● EXCERPTED RECORDS

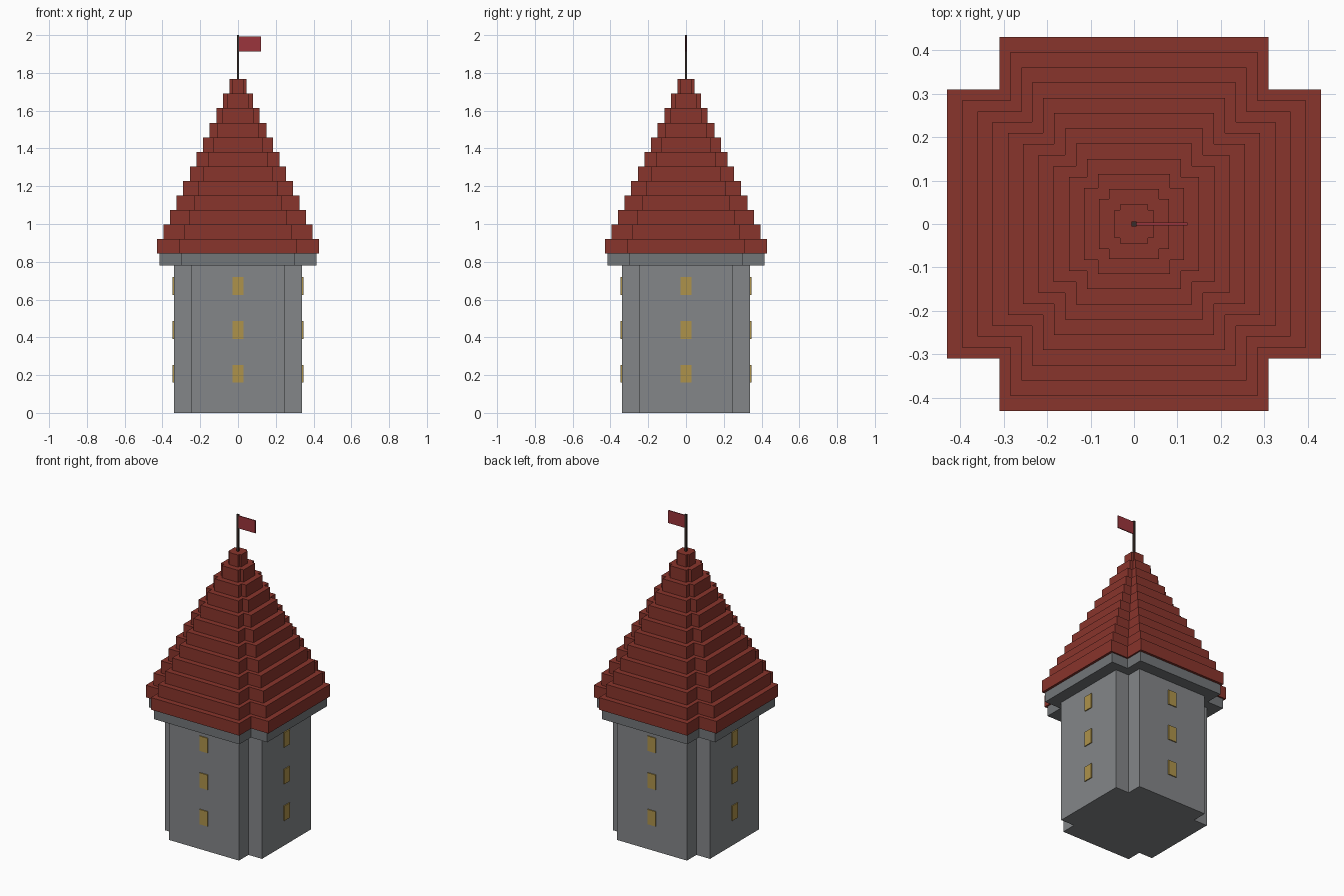
import bpy, bmesh
from math import pi
from mathutils import Matrix, Vector

if "Cube" in bpy.data.objects:
    bpy.data.objects.remove(bpy.data.objects["Cube"])


def material(name, rgb):
    m = bpy.data.materials.new(name)
    m.diffuse_color = (*rgb, 1)
    m.use_nodes = True
    m.node_tree.nodes["Principled BSDF"].inputs["Base Color"].default_value = m.diffuse_color
    return m


STONE = material("stone", (0.23, 0.24, 0.25))
TRIM = material("trim_stone", (0.17, 0.18, 0.19))
TILE = material("roof_tile", (0.25, 0.035, 0.025))
GLOW = material("window_glow", (0.42, 0.29, 0.07))
CLOTH = material("flag_cloth", (0.33, 0.035, 0.045))
WOOD = material("pole_wood", (0.04, 0.025, 0.02))


def finish(name, bm, mat):
    bmesh.ops.recalc_face_normals(bm, faces=bm.faces)
    mesh = bpy.data.meshes.new(name)
    bm.to_mesh(mesh)
    bm.free()
    mesh.materials.append(mat)
    ob = bpy.data.objects.new(name, mesh)
    bpy.context.collection.objects.link(ob)
    return ob


def add_box(bm, lo, hi, turn=0.0):
    lo, hi = Vector(lo), Vector(hi)
    mat = (Matrix.Rotation(turn, 4, 'Z') @ Matrix.Translation((lo + hi) / 2)
           @ Matrix.Diagonal((*(hi - lo), 1)))
    bmesh.ops.create_cube(bm, size=1, matrix=mat)


def notched_prism(name, a, b, z0, z1, mat):
    """Square prism of half width a, with corners notched in to b."""
    bm = bmesh.new()
    quarter = [(a, -b), (a, b), (b, b)]
    pts = []
    for k in range(4):
        rot = Matrix.Rotation(k * pi / 2, 2)
        pts += [rot @ Vector(p) for p in quarter]
    face = bm.faces.new([bm.verts.new((p.x, p.y, z0)) for p in pts])
    ext = bmesh.ops.extrude_face_region(bm, geom=[face], use_keep_orig=True)
    top = [v for v in ext["geom"] if isinstance(v, bmesh.types.BMVert)]
    bmesh.ops.translate(bm, verts=top, vec=(0, 0, z1 - z0))
    return finish(name, bm, mat)


# Tower body and overhanging cornice
notched_prism("tower_body", 0.34, 0.245, 0, 0.78, STONE)
notched_prism("cornice", 0.415, 0.30, 0.78, 0.843, TRIM)

# Stepped roof
TIERS, BASE, STEP = 12, 0.843, 0.077
for i in range(TIERS):
    a = 0.43 - i * (0.43 - 0.045) / (TIERS - 1)
    z = BASE + i * STEP
    notched_prism(f"roof_tier_{i + 1}", a, a * 0.72, z, z + STEP, TILE)

# Three windows on each of the four sides
bm = bmesh.new()
for k in range(4):
    for z in (0.207, 0.439, 0.672):
        add_box(bm, (-0.029, -0.346, z - 0.047), (0.029, -0.335, z + 0.047), k * pi / 2)
finish("windows", bm, GLOW)

# Flagpole and flag
bm = bmesh.new()
add_box(bm, (-0.006, -0.006, 1.76), (0.006, 0.006, 2.0))
finish("flagpole", bm, WOOD)
bm = bmesh.new()
add_box(bm, (0.0, -0.003, 1.913), (0.123, 0.003, 1.993))
finish("flag", bm, CLOTH)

● GOAL OF THE EXERCISE
Read through the entries, then copy every line where the string "data" is found.

● WRITTEN REPLY
if "Cube" in bpy.data.objects:
    bpy.data.objects.remove(bpy.data.objects["Cube"])
    m = bpy.data.materials.new(name)
    mesh = bpy.data.meshes.new(name)
    ob = bpy.data.objects.new(name, mesh)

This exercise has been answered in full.